- A wooden or metal-framed terrarium or clear glass container of your choice – this can range from a prize vase, a large sweet jar, or something found at a car boot sale. Size and design are down to you and where the container is designed to go in your home. One consideration has to be the size of the opening, as you will need to be able to get your hand inside to put in planting medium and decorative pieces and to place the plants.
- Gravel or other drainage material such as decorative pebbles
- Sand or horticultural grit
- Planting medium with good drainage qualities – for the ferns we used a peat-substitute-based compost
- Accessories – pieces of drift wood, pebbles or whatever decorative features you think will enhance the look of your container or fit in with the theme of your planting.
Plants we used:
We used a range of ferns:
- Pellaea rotundifolia (Button fern)
- Sellaginella martensii
- Sellaginella ‘Variegata’

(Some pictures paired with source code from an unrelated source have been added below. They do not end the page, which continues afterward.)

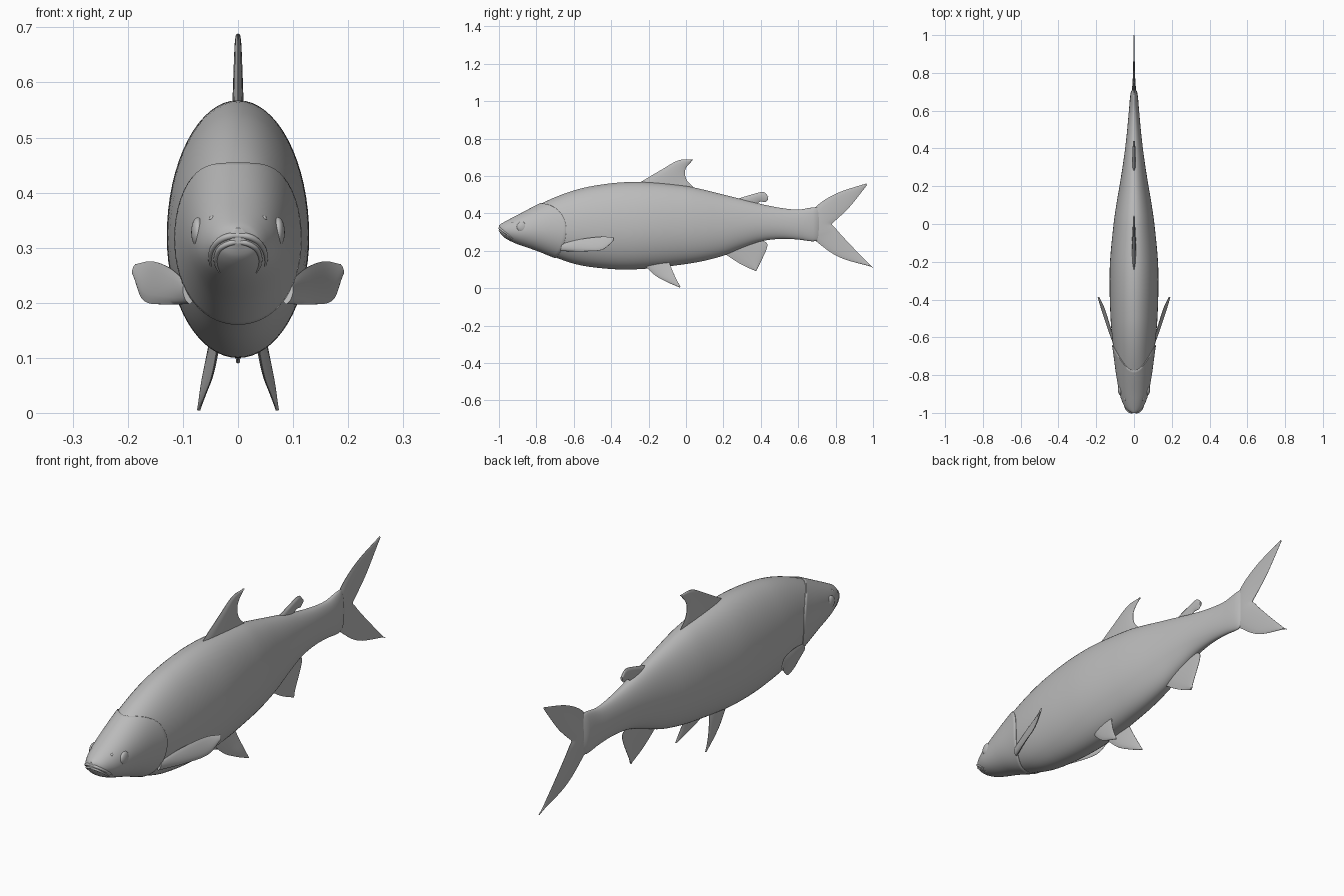
import bpy, bmesh, math
from mathutils import Vector

if "Cube" in bpy.data.objects:
    bpy.data.objects.remove(bpy.data.objects["Cube"])

grey = bpy.data.materials.new("fish_grey")
grey.diffuse_color = (0.5, 0.5, 0.5, 1)
grey.use_nodes = True
grey.node_tree.nodes["Principled BSDF"].inputs["Base Color"].default_value = grey.diffuse_color

# Body stations: y, top z, bottom z, half width
STATIONS = [
    (-1.0, .336, .308, .012), (-.985, .346, .283, .037), (-.95, .365, .258, .058),
    (-.9, .39, .236, .075), (-.8, .44, .203, .092), (-.7, .486, .165, .104),
    (-.6, .522, .131, .116), (-.5, .546, .112, .124), (-.35, .565, .100, .129),
    (-.2, .566, .105, .127), (0, .546, .129, .108), (.1, .525, .147, .094),
    (.2, .5, .174, .077), (.3, .475, .215, .061), (.4, .45, .25, .047),
    (.5, .43, .263, .036), (.6, .42, .26, .027), (.68, .432, .25, .020),
    (.71, .43, .26, .013), (.72, .41, .28, .004)]


def station(y):
    """Smoothly interpolated top, bottom and half width at y."""
    s = STATIONS
    i = 0
    while i < len(s) - 2 and y > s[i + 1][0]:
        i += 1
    h = s[i + 1][0] - s[i][0]
    t = min(max((y - s[i][0]) / h, 0), 1)

    def slope(j, k):
        a, b = max(j - 1, 0), min(j + 1, len(s) - 1)
        return (s[b][k] - s[a][k]) / (s[b][0] - s[a][0])
    out = []
    for k in (1, 2, 3):
        out.append((2*t**3 - 3*t*t + 1) * s[i][k] + (t**3 - 2*t*t + t) * h * slope(i, k)
                   + (3*t*t - 2*t**3) * s[i + 1][k] + (t**3 - t*t) * h * slope(i + 1, k))
    return out


def skin(y, a, grow=0.0):
    """Point on the body surface at station y and angle a."""
    top, bot, hw = station(y)
    mid = bot + .47 * (top - bot)
    s = math.sin(a)
    half = (top - mid if s > 0 else mid - bot) + grow
    return Vector(((hw + grow) * math.cos(a), y, mid + half * s))


def loft(name, rings):
    """Closed rings joined into a smooth capped mesh."""
    bm = bmesh.new()
    vs = [[bm.verts.new(p) for p in r] for r in rings]
    n = len(vs[0])
    for r0, r1 in zip(vs, vs[1:]):
        for i in range(n):
            bm.faces.new((r0[i], r0[(i + 1) % n], r1[(i + 1) % n], r1[i]))
    bm.faces.new(vs[0][::-1])
    bm.faces.new(vs[-1])
    bmesh.ops.recalc_face_normals(bm, faces=bm.faces)
    me = bpy.data.meshes.new(name)
    bm.to_mesh(me)
    bm.free()
    ob = bpy.data.objects.new(name, me)
    bpy.context.collection.objects.link(ob)
    return finish(ob)


def finish(ob):
    ob.data.materials.append(grey)
    bpy.ops.object.select_all(action='DESELECT')
    ob.select_set(True)
    bpy.context.view_layer.objects.active = ob
    bpy.ops.object.shade_smooth_by_angle(angle=math.radians(50))
    return ob


def spline(pts, t):
    """Catmull-Rom point at t in 0..1."""
    p = [Vector(q) for q in pts]
    p = [2*p[0] - p[1]] + p + [2*p[-1] - p[-2]]
    f = t * (len(pts) - 1)
    i = min(int(f), len(pts) - 2)
    u = f - i
    a, b, c, d = p[i:i + 4]
    return .5 * (2*b + (c - a)*u + (2*a - 5*b + 4*c - d)*u*u + (3*b - a - 3*c + d)*u**3)


def fin(name, lead, trail, thick, normal=(1, 0, 0), steps=24, chord=9):
    """Lens-section fin between two edges; thick maps span 0..1 to half thickness."""
    nrm = Vector(normal).normalized()
    if len(lead[0]) == 2:
        lead = [(0, *p) for p in lead]
        trail = [(0, *p) for p in trail]
    rings = []
    for k in range(steps + 1):
        t = k / steps
        a, b = spline(lead, t), spline(trail, t)
        us = [j / chord for j in range(chord + 1)]
        side = [(u, thick(t) * (.12 + .88 * math.sin(math.pi * u**.8)**.7 if 0 < u < 1 else .12))
                for u in us]
        rings.append([a.lerp(b, u) + nrm * h for u, h in side]
                     + [a.lerp(b, u) - nrm * h for u, h in reversed(side)])
    return loft(name, rings)


def flip(pts):
    return [(-x, y, z) for x, y, z in pts]


# Head with a raised gill cover edge
N = 64
ANGLES = [2 * math.pi * i / N for i in range(N)]


def gill(a):
    s = math.sin(a)
    return -.645 - (.135 if s > 0 else .055) * s * s


head = []
for k in range(37):
    t = k / 36
    head.append([skin(-1 + (gill(a) + 1) * t**1.5, a, .005 * t * t) for a in ANGLES])
head.append([skin(gill(a) + .004, a, .002) for a in ANGLES])
head.append([skin(gill(a) + .004, a, -.006) for a in ANGLES])
loft("head", head)

# Trunk
loft("body", [[skin(gill(a) - .01 + (.73 - gill(a)) * k / 70, a) for a in ANGLES]
              for k in range(71)])


# Lips: tubes that follow the mouth line round the snout
def lip(name, drop, radius):
    right = []
    for y, z in ((-.996, .316), (-.985, .307), (-.965, .292), (-.945, .277), (-.925, .262)):
        top, bot, hw = station(y)
        mid = bot + .47 * (top - bot)
        z -= drop
        s = max(-1, min(1, (z - mid) / (mid - bot)))
        right.append((hw * math.sqrt(1 - s * s) * .97, y, z))
    path = flip(right[::-1]) + [(0, -.995, .318 - drop)] + right
    rings = []
    for k in range(41):
        t = k / 40
        c = spline(path, t)
        d = (spline(path, min(t + .01, 1)) - spline(path, max(t - .01, 0))).normalized()
        u = d.cross(Vector((0, 0, 1))).normalized()
        v = u.cross(d)
        r = radius * (.35 + .65 * math.sin(math.pi * t)**.5 if 0 < k < 40 else .35)
        rings.append([c + r * (u * math.cos(q) + v * math.sin(q))
                      for q in (2 * math.pi * j / 10 for j in range(10))])
    loft(name, rings)


lip("upper_lip", -.004, .006)
lip("lower_lip", .008, .005)


# Eyes and nostrils
def bead(name, loc, size):
    bpy.ops.mesh.primitive_uv_sphere_add(segments=24, ring_count=14, location=loc)
    ob = bpy.context.object
    ob.name = name
    ob.scale = size
    finish(ob)


for sx, tag in ((1, "right"), (-1, "left")):
    bead("eye_" + tag, (sx * .073, -.878, .328), (.012, .027, .027))
    bead("nostril_" + tag, (sx * .046, -.925, .352), (.007, .009, .007))

# Fins on the centre line
fin("dorsal_fin", [(-.28, .545), (-.14, .628), (-.04, .683), (.04, .688)],
    [(.05, .53), (.003, .58), (-.003, .635), (.035, .684)], lambda t: .011 - .007 * t)
fin("adipose_fin", [(.25, .47), (.37, .506), (.415, .513), (.44, .49)],
    [(.38, .445), (.395, .462), (.425, .461), (.438, .472)], lambda t: .009 - .004 * t)
fin("anal_fin", [(.19, .195), (.29, .13), (.375, .09)],
    [(.40, .26), (.435, .225), (.38, .10)], lambda t: .008 - .004 * t)
fin("tail_fin",
    [(.965, .56), (.82, .513), (.72, .457), (.67, .40), (.66, .34), (.67, .28),
     (.70, .247), (.82, .165), (1, .112)],
    [(.967, .55), (.88, .44), (.825, .385), (.795, .358), (.78, .342), (.795, .325),
     (.825, .29), (.9, .21), (1, .108)],
    lambda t: .003 + .007 * math.sin(math.pi * t)**2, steps=48)

# Paired fins
PEC_LOW = [(.088, -.67, .198), (.137, -.55, .197), (.172, -.45, .205), (.19, -.39, .25)]
PEC_UP = [(.095, -.66, .238), (.122, -.56, .262), (.155, -.45, .275), (.186, -.385, .27)]
PEL_LEAD = [(.035, -.23, .13), (.047, -.165, .068), (.06, -.10, .032), (.071, -.035, .004)]
PEL_TRAIL = [(.048, -.09, .14), (.057, -.075, .10), (.066, -.055, .055), (.072, -.03, .007)]
for sx, tag in ((1, "right"), (-1, "left")):
    side = (lambda p: p) if sx > 0 else flip
    fin("pectoral_fin_" + tag, side(PEC_LOW), side(PEC_UP), lambda t: .009 - .005 * t,
        (sx * .95, -.3, .2))
    fin("pelvic_fin_" + tag, side(PEL_LEAD), side(PEL_TRAIL), lambda t: .008 - .005 * t,
        (sx, -.13, .08))
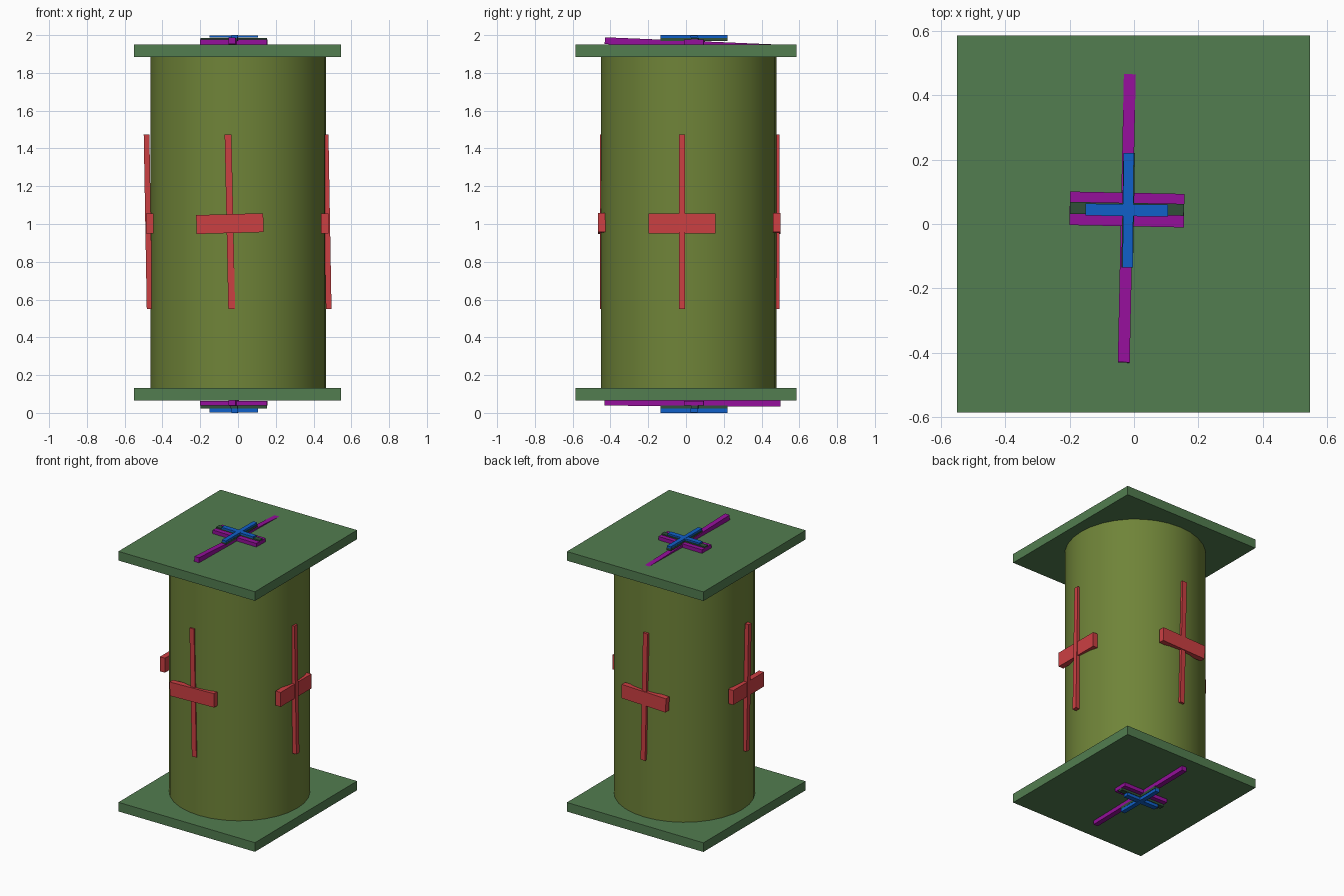
import bpy
from math import radians

if "Cube" in bpy.data.objects:
    bpy.data.objects.remove(bpy.data.objects["Cube"])


def material(name, rgb):
    m = bpy.data.materials.new(name)
    m.diffuse_color = (*rgb, 1)
    m.use_nodes = True
    m.node_tree.nodes["Principled BSDF"].inputs["Base Color"].default_value = m.diffuse_color
    return m


OLIVE = material("olive", (0.16, 0.23, 0.04))
GREEN = material("green", (0.085, 0.205, 0.08))
RED = material("red", (0.60, 0.05, 0.055))
PURPLE = material("purple", (0.30, 0.005, 0.33))
DARK = material("dark_green", (0.03, 0.08, 0.04))
BLUE = material("blue", (0.005, 0.115, 0.58))


def box(name, mat, center, size, rot=(0, 0, 0)):
    bpy.ops.mesh.primitive_cube_add(size=1, location=center,
                                    rotation=[radians(a) for a in rot])
    ob = bpy.context.object
    ob.name = name
    ob.scale = size
    ob.data.materials.append(mat)
    return ob


# Drum
bpy.ops.mesh.primitive_cylinder_add(vertices=32, radius=0.464, depth=1.77,
                                    location=(0.002, 0.015, 1.008))
drum = bpy.context.object
drum.name = "drum"
drum.data.materials.append(OLIVE)
bpy.ops.object.shade_smooth_by_angle(angle=radians(30))

# End plates
for name, z in (("bottom_plate", 0.099), ("top_plate", 1.918)):
    box(name, GREEN, (-0.002, 0, z), (1.095, 1.17, 0.066))

# Crosses on the front and back
for side, x, y_post, y_bar in (("front", -0.043, -0.437, -0.447),
                               ("back", -0.01, 0.477, 0.48)):
    box(side + "_cross_post", RED, (x, y_post, 1.012), (0.036, 0.036, 0.925), (0, -1.2, 0))
    box(side + "_cross_bar", RED, (x, y_bar, 1.002), (0.355, 0.04, 0.10), (0, -1.6, 0))

# Crosses on the left and right
for side, x_post, x_bar in (("left", -0.476, -0.468), ("right", 0.472, 0.460)):
    box(side + "_cross_post", RED, (x_post, -0.021, 1.012), (0.03, 0.034, 0.925), (0, -1, 0))
    box(side + "_cross_bar", RED, (x_bar, -0.021, 1.003), (0.04, 0.353, 0.105))

# Layered crosses on both ends; heights are bar centres and thicknesses
ends = (
    ("top", 1.951, 0.036, -2.4, 1.961, 0.032, 1.978, 0.016, 1.993, 0.014),
    ("bottom", 0.054, 0.036, -0.3, 0.051, 0.026, 0.031, 0.018, 0.0115, 0.023),
)
for end, zl, tl, tilt, zs, ts, zd, td, zb, tb in ends:
    box(end + "_long_bar", PURPLE, (-0.022, 0.035, zl), (0.037, 0.93, tl), (tilt, 0, -1.2))
    box(end + "_short_bar", PURPLE, (-0.022, 0.045, zs), (0.355, 0.104, ts), (0, 0, -1.2))
    box(end + "_dark_long_bar", DARK, (-0.018, 0.043, zd), (0.036, 0.355, td), (0, 0, -1))
    box(end + "_dark_short_bar", DARK, (-0.022, 0.047, zd), (0.353, 0.037, td), (0, 0, -1))
    box(end + "_blue_long_bar", BLUE, (-0.018, 0.043, zb), (0.032, 0.355, tb), (0, 0, -0.5))
    box(end + "_blue_short_bar", BLUE, (-0.023, 0.043, zb), (0.256, 0.037, tb - 0.002), (0, 0, -0.8))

- Adiantum var (maidenhair fern)
- Pteris var. (silver and green forms)
You could also use:
- Polypodium var. (both silver and green forms)
- Asplenium scolopendrium (hart’s tongue fern)
Step by step
- Prepare your container. We used a replica of an Edwardian terrarium; the frame was wooden so we lined the base with polythene to reduce water absorption and reduce the risk of rotting.
- Put in drainage material. We put a thin layer of gravel in the base to help reduce the risk of the roots sitting in water. In a glass container, where the material will be seen, pebbles of varying sizes would look more attractive. These can then be covered with a layer of sphagnum moss (the material used to line hanging baskets) to stop the planting medium running into the pebbles.
- Add the growing medium with some grit or horticultural sand added to improve drainage. Avoid getting this layer too deep as some headroom needs to be available.
- Place larger decorative accessories such as drift wood, rocks or large pebbles in position.
- Water the plants before using them. Place the plants, in their pots, inside the container to determine the most pleasing planting arrangement.
- Plant up the container as decoratively as possible avoiding overcrowding as the plants will increase in size.
- Any smaller decorative objects can now be added- such as smaller pebbles or gravel.
- Mist spray the plants with water, avoiding over-watering. Mist spraying once a week or every two weeks is all that will be needed.
- As the plants grow and your terrarium develops you can add or thin out plants to retain or develop the garden you desire.